    Nottingham Trent University (NTU) received the Queens Anniversary Prize for Higher and Further Education in 2021 for cultural heritage science research. It is the second time that NTU has been bestowed the honour of receiving a Queen’s Anniversary Prize for its research, the first being in 2015 for leading-edge research on the safety and security of global citizens.

    The Research Excellence Framework (2021) classed 83% of NTU’s research activity as either world-leading or internationally excellent. 86% of NTU’s research impact was assessed to be either world-leading or internationally excellent.

    NTU was awarded Outstanding Support for Students 2020 (Times Higher Education Awards). It was the University of the Year 2019 (Guardian University Awards, UK Social Mobility Awards), Modern University of the Year 2018 (Times and Sunday Times Good University Guide) and University of the Year 2017 (Times Higher Education Awards).

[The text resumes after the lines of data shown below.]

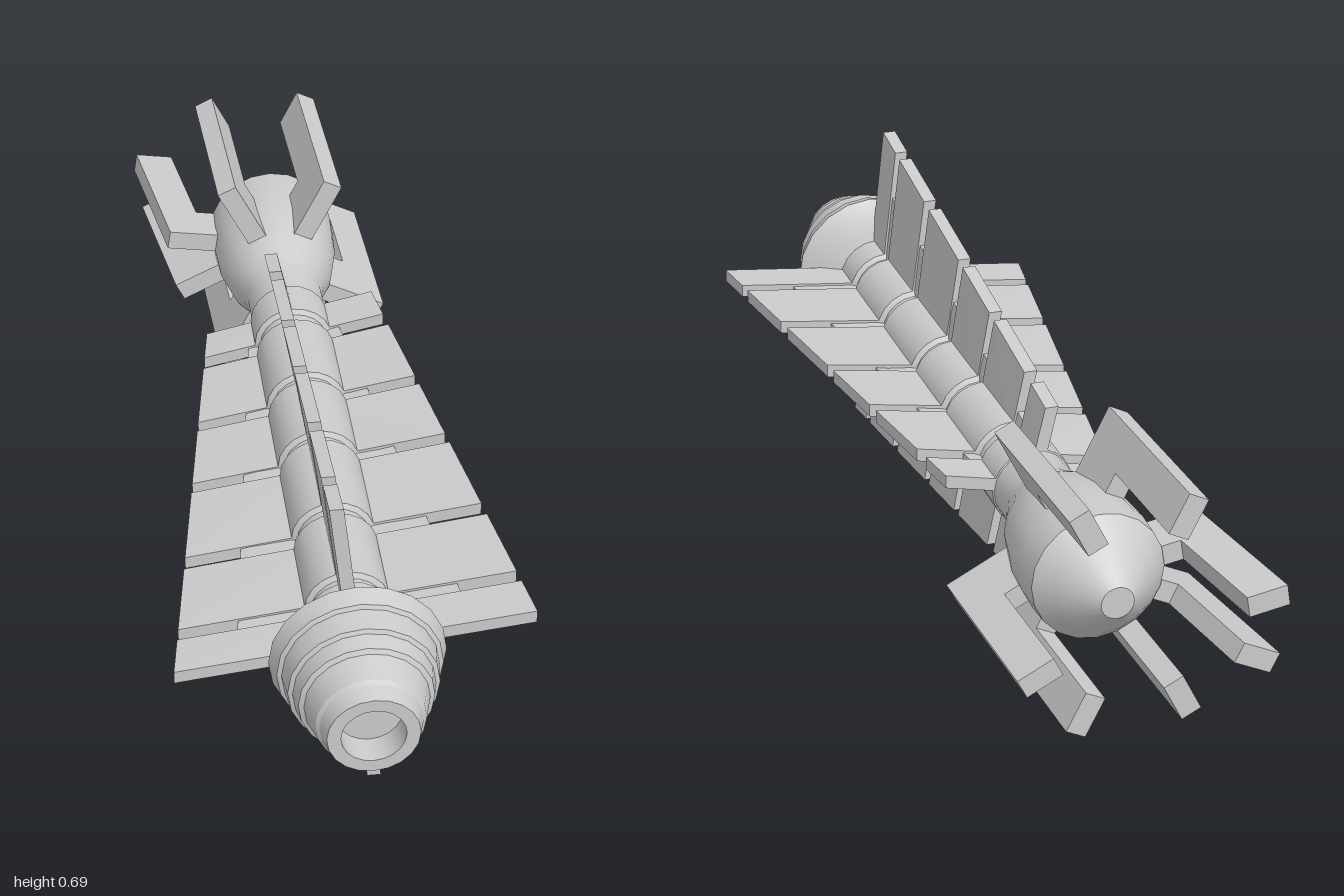
import * as THREE from 'three';
import { toCreasedNormals } from 'three/addons/utils/BufferGeometryUtils.js';

const AXIS_X = 0.005, AXIS_Y = 0.342;
const material = new THREE.MeshStandardMaterial({ color: 0xcccccc, side: THREE.DoubleSide });

function part(name, geometry) {
  const mesh = new THREE.Mesh(geometry, material);
  mesh.name = name;
  return mesh;
}

// Turned part around the long axis; points are [radius, z] from back to front
function turned(name, points, sides = 20) {
  const lathe = new THREE.LatheGeometry(points.map(([r, z]) => new THREE.Vector2(r, z)), sides);
  lathe.rotateX(Math.PI / 2);
  return part(name, toCreasedNormals(lathe, 0.45));
}

// Flat plate of the given outline, centred on its thickness
function plate(points, thickness) {
  const shape = new THREE.Shape(points.map(([x, y]) => new THREE.Vector2(x, y)));
  const geometry = new THREE.ExtrudeGeometry(shape, { depth: thickness, bevelEnabled: false });
  return geometry.translate(0, 0, -thickness / 2);
}

// Front and back z of each fin segment
const SEGMENTS = [[0.745, 0.65], [0.62, 0.435], [0.4, 0.19], [0.16, -0.02], [-0.05, -0.245], [-0.285, -0.375]];
const tipRadius = (z) => 0.347 - (0.745 - z) * 0.1535;
const webRadius = (z) => 0.22 - (0.63 - z) * 0.13;

// Fin piece between two z values, leaning sideways so that all tips line up
function finPiece(name, front, back, radiusAt, thickness, extra) {
  const geometry = plate([
    [back, 0.04], [front, 0.04], [front, radiusAt(front) + extra], [back, radiusAt(back) + extra],
  ], thickness);
  geometry.rotateY(-Math.PI / 2);
  const p = geometry.attributes.position;
  for (let i = 0; i < p.count; i++) {
    p.setX(i, p.getX(i) - 0.04 * p.getY(i) / tipRadius(p.getZ(i)));
  }
  geometry.computeVertexNormals();
  return part(name, geometry);
}

// L-shaped claw: an arm out from the head, then a finger running back
function claw(angle, { z, length, armLength, inner, bend, outer, slant }) {
  const geometry = plate([
    [inner, 0], [outer, 0], [outer, length], [bend, length], [bend, armLength], [inner, armLength],
  ], 0.044);
  geometry.rotateX(-Math.PI / 2);
  geometry.rotateZ(THREE.MathUtils.degToRad(angle));
  geometry.applyMatrix4(new THREE.Matrix4().set(1, 0, slant, 0, 0, 1, 0, 0, 0, 0, 1, 0, 0, 0, 0, 1));
  geometry.computeVertexNormals();
  const mesh = part('claw', geometry);
  mesh.position.z = z;
  return mesh;
}

export function createModel() {
  const model = new THREE.Group();
  model.name = 'finnedShaft';
  const body = new THREE.Group();
  body.name = 'body';
  body.position.set(AXIS_X, AXIS_Y, 0);
  model.add(body);

  // Stepped nose with a recessed front
  body.add(turned('nose', [
    [0.07, 0.725], [0.1, 0.735], [0.145, 0.748], [0.175, 0.77],
    [0.163, 0.808], [0.154, 0.812], [0.148, 0.862], [0.139, 0.866],
    [0.132, 0.9], [0.122, 0.905], [0.107, 0.96], [0.1, 0.966],
    [0.09, 1], [0.063, 1], [0.063, 0.94], [0, 0.94],
  ]));

  // Shaft: thick sections with narrow grooves between the fin segments
  const shaft = [];
  for (const [front, back] of SEGMENTS) {
    shaft.unshift([0.075, back - 0.006], [0.086, back], [0.086, front], [0.075, front + 0.006]);
  }
  body.add(turned('shaft', shaft));

  // Flared neck and rounded head at the back
  body.add(turned('head', [
    [0, -0.867], [0.034, -0.867], [0.07, -0.832], [0.107, -0.795], [0.137, -0.76],
    [0.14, -0.7], [0.135, -0.62], [0.118, -0.54], [0.095, -0.49], [0.083, -0.455], [0.083, -0.37],
  ]));

  // Four segmented fins, each with a low web filling the gaps
  for (let i = 0; i < 4; i++) {
    const fin = new THREE.Group();
    fin.name = 'fin';
    const extra = i % 2 ? 0.01 : 0;
    for (const [front, back] of SEGMENTS) {
      fin.add(finPiece('finSegment', front, back, tipRadius, 0.028, extra));
    }
    fin.add(finPiece('finWeb', 0.7, -0.33, webRadius, 0.018, 0));
    fin.rotation.z = i * Math.PI / 2;
    body.add(fin);
  }

  // Ring of claws; the two on the right side sit further back and splay out
  const straight = { z: -0.54, length: 0.387, armLength: 0.13, inner: 0.08, bend: 0.178, outer: 0.266, slant: 0.04 };
  for (const angle of [63.4, 116.6, 243.4, 296.6]) body.add(claw(angle, straight));
  body.add(claw(-27, { ...straight, outer: 0.256, bend: 0.175 }));
  const splayed = { z: -0.66, length: 0.34, armLength: 0.095, inner: 0.115, bend: 0.163, outer: 0.246, slant: 0.15 };
  for (const angle of [171, 206]) body.add(claw(angle, splayed));

  return model;
}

    NTU is the 5th largest UK institution by student numbers, with over 33,000 students and more than 4,000 staff located across five campuses. It has an international student population of 4,000 and an NTU community representing around 160 countries.

    In the past 15 years, NTU has invested £450 million in tools, technology and facilities.

    NTU is in the UK’s top 10 for number of applications and ranked first for accepted offers (2019 UCAS UG acceptance data) It is also among the UK’s top five recruiters of students from disadvantaged backgrounds.

    75% of NTU students go on to graduate-level employment or graduate-entry education / training within fifteen months of graduating (Guardian University Guide 2021).

    NTU is 4th globally (and 3rd in the UK) for sustainability in the 2021 UI Green Metric University World Rankings (out of more than 900 participating universities).

Published on 9 June 2022
  • Category: Press office; Research; School of Social Sciences